Exercise brief:
Each line of the data below goes into the copy exactly; pictures do not.

Input data:
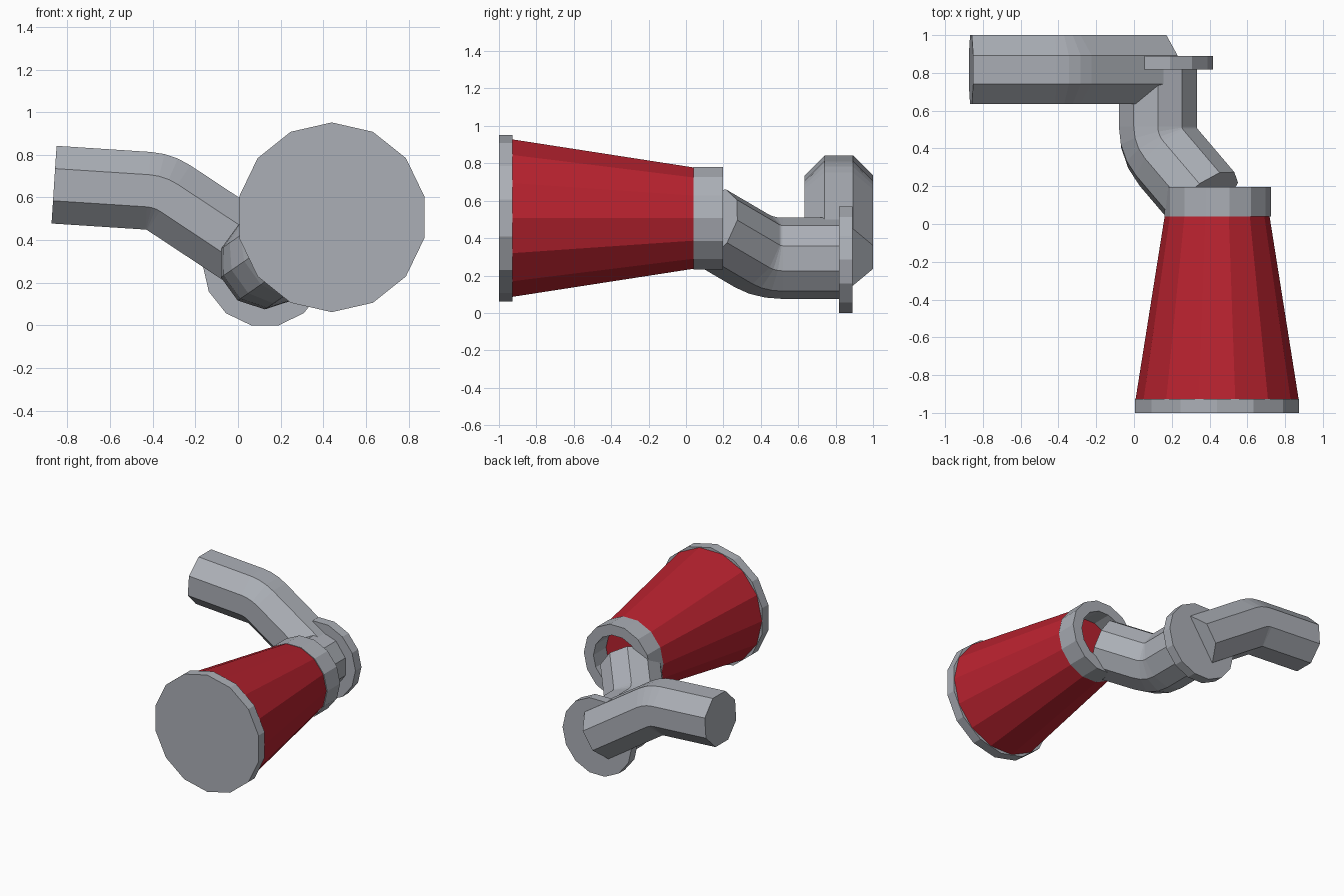
import bpy, bmesh, math
from mathutils import Vector, Quaternion

if "Cube" in bpy.data.objects:
    bpy.data.objects.remove(bpy.data.objects["Cube"])


def material(name, rgb):
    m = bpy.data.materials.new(name)
    m.diffuse_color = (*rgb, 1)
    m.use_nodes = True
    m.node_tree.nodes["Principled BSDF"].inputs["Base Color"].default_value = m.diffuse_color
    return m


GREY = material("grey metal", (0.41, 0.43, 0.47))
RED = material("red paint", (0.48, 0.016, 0.028))


def skin(name, rings, mat, loop=False):
    """Bridge a list of rings; cap the ends unless the rings form a closed loop."""
    bm = bmesh.new()
    rows = [[bm.verts.new(p) for p in ring] for ring in rings]
    n = len(rows[0])
    pairs = list(zip(rows, rows[1:])) + ([(rows[-1], rows[0])] if loop else [])
    for a, b in pairs:
        for i in range(n):
            j = (i + 1) % n
            bm.faces.new((a[i], a[j], b[j], b[i]))
    if not loop:
        bm.faces.new(rows[0])
        bm.faces.new(rows[-1])
    bmesh.ops.recalc_face_normals(bm, faces=bm.faces)
    me = bpy.data.meshes.new(name)
    bm.to_mesh(me)
    bm.free()
    me.materials.append(mat)
    ob = bpy.data.objects.new(name, me)
    bpy.context.collection.objects.link(ob)
    return ob


def lathe(name, profile, cx, cz, mat, phase=0.0, loop=False, n=14):
    """Turn (y, radius) points around an axis parallel to y."""
    angles = [phase + math.tau * i / n for i in range(n)]
    rings = [[(cx + r * math.cos(a), y, cz + r * math.sin(a)) for a in angles]
             for y, r in profile]
    return skin(name, rings, mat, loop)


def bent_pipe(name, start, corner, end, radius, sides, phase, bend, mat, steps=3):
    """Straight pipe, rounded elbow at the corner, straight pipe."""
    start, corner, end = Vector(start), Vector(corner), Vector(end)
    d0, d1 = (corner - start).normalized(), (end - corner).normalized()
    axis, angle = d0.cross(d1).normalized(), d0.angle(d1)
    t = bend * math.tan(angle / 2)
    inward = axis.cross(d0)
    pivot = corner - d0 * t + inward * bend
    # section frame: v is the most upright direction across the pipe
    u = d0.cross(Vector((0, 0, 1))).normalized()
    v = u.cross(d0)
    section = [u * radius * math.cos(phase + math.tau * i / sides)
               + v * radius * math.sin(phase + math.tau * i / sides)
               for i in range(sides)]
    stations = [(start, 0.0)]
    for k in range(steps + 1):
        a = angle * k / steps
        stations.append((pivot - Quaternion(axis, a) @ inward * bend, a))
    stations.append((end, angle))
    rings = [[c + Quaternion(axis, a) @ s for s in section] for c, a in stations]
    return skin(name, rings, mat)


# Tapered red body with solid front plate and hollow rear collar
BX, BZ = 0.44, 0.507
lathe("tapered_body", [(-0.93, 0.432), (0.045, 0.277)], BX, BZ, RED)
lathe("front_plate", [(-1.0, 0.445), (-0.927, 0.445)], BX, BZ, GREY, math.pi / 2)
lathe("rear_collar", [(0.04, 0.281), (0.197, 0.281), (0.197, 0.2), (0.04, 0.2)],
      BX + 0.003, BZ, GREY, loop=True)

# Ten-sided elbow from the collar to the flange
bent_pipe("lower_pipe", (0.126, 0.85, 0.292), (0.126, 0.42, 0.292),
          (0.377, 0.125, 0.465), 0.217, 10, math.pi / 2, 0.23, GREY)

# Flange disc
lathe("flange", [(0.818, 0.292), (0.89, 0.292)], 0.126, 0.285, GREY)

# Eight-sided side pipe
bent_pipe("side_pipe", (-0.863, 0.817, 0.66), (-0.369, 0.817, 0.628),
          (0.13, 0.817, 0.298), 0.1975, 8, math.pi / 8, 0.2, GREY)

Answer area:
import bpy, bmesh, math
from mathutils import Vector, Quaternion

if "Cube" in bpy.data.objects:
    bpy.data.objects.remove(bpy.data.objects["Cube"])


def material(name, rgb):
    m = bpy.data.materials.new(name)
    m.diffuse_color = (*rgb, 1)
    m.use_nodes = True
    m.node_tree.nodes["Principled BSDF"].inputs["Base Color"].default_value = m.diffuse_color
    return m


GREY = material("grey metal", (0.41, 0.43, 0.47))
RED = material("red paint", (0.48, 0.016, 0.028))


def skin(name, rings, mat, loop=False):
    """Bridge a list of rings; cap the ends unless the rings form a closed loop."""
    bm = bmesh.new()
    rows = [[bm.verts.new(p) for p in ring] for ring in rings]
    n = len(rows[0])
    pairs = list(zip(rows, rows[1:])) + ([(rows[-1], rows[0])] if loop else [])
    for a, b in pairs:
        for i in range(n):
            j = (i + 1) % n
            bm.faces.new((a[i], a[j], b[j], b[i]))
    if not loop:
        bm.faces.new(rows[0])
        bm.faces.new(rows[-1])
    bmesh.ops.recalc_face_normals(bm, faces=bm.faces)
    me = bpy.data.meshes.new(name)
    bm.to_mesh(me)
    bm.free()
    me.materials.append(mat)
    ob = bpy.data.objects.new(name, me)
    bpy.context.collection.objects.link(ob)
    return ob


def lathe(name, profile, cx, cz, mat, phase=0.0, loop=False, n=14):
    """Turn (y, radius) points around an axis parallel to y."""
    angles = [phase + math.tau * i / n for i in range(n)]
    rings = [[(cx + r * math.cos(a), y, cz + r * math.sin(a)) for a in angles]
             for y, r in profile]
    return skin(name, rings, mat, loop)


def bent_pipe(name, start, corner, end, radius, sides, phase, bend, mat, steps=3):
    """Straight pipe, rounded elbow at the corner, straight pipe."""
    start, corner, end = Vector(start), Vector(corner), Vector(end)
    d0, d1 = (corner - start).normalized(), (end - corner).normalized()
    axis, angle = d0.cross(d1).normalized(), d0.angle(d1)
    t = bend * math.tan(angle / 2)
    inward = axis.cross(d0)
    pivot = corner - d0 * t + inward * bend
    # section frame: v is the most upright direction across the pipe
    u = d0.cross(Vector((0, 0, 1))).normalized()
    v = u.cross(d0)
    section = [u * radius * math.cos(phase + math.tau * i / sides)
               + v * radius * math.sin(phase + math.tau * i / sides)
               for i in range(sides)]
    stations = [(start, 0.0)]
    for k in range(steps + 1):
        a = angle * k / steps
        stations.append((pivot - Quaternion(axis, a) @ inward * bend, a))
    stations.append((end, angle))
    rings = [[c + Quaternion(axis, a) @ s for s in section] for c, a in stations]
    return skin(name, rings, mat)


# Tapered red body with solid front plate and hollow rear collar
BX, BZ = 0.44, 0.507
lathe("tapered_body", [(-0.93, 0.432), (0.045, 0.277)], BX, BZ, RED)
lathe("front_plate", [(-1.0, 0.445), (-0.927, 0.445)], BX, BZ, GREY, math.pi / 2)
lathe("rear_collar", [(0.04, 0.281), (0.197, 0.281), (0.197, 0.2), (0.04, 0.2)],
      BX + 0.003, BZ, GREY, loop=True)

# Ten-sided elbow from the collar to the flange
bent_pipe("lower_pipe", (0.126, 0.85, 0.292), (0.126, 0.42, 0.292),
          (0.377, 0.125, 0.465), 0.217, 10, math.pi / 2, 0.23, GREY)

# Flange disc
lathe("flange", [(0.818, 0.292), (0.89, 0.292)], 0.126, 0.285, GREY)

# Eight-sided side pipe
bent_pipe("side_pipe", (-0.863, 0.817, 0.66), (-0.369, 0.817, 0.628),
          (0.13, 0.817, 0.298), 0.1975, 8, math.pi / 8, 0.2, GREY)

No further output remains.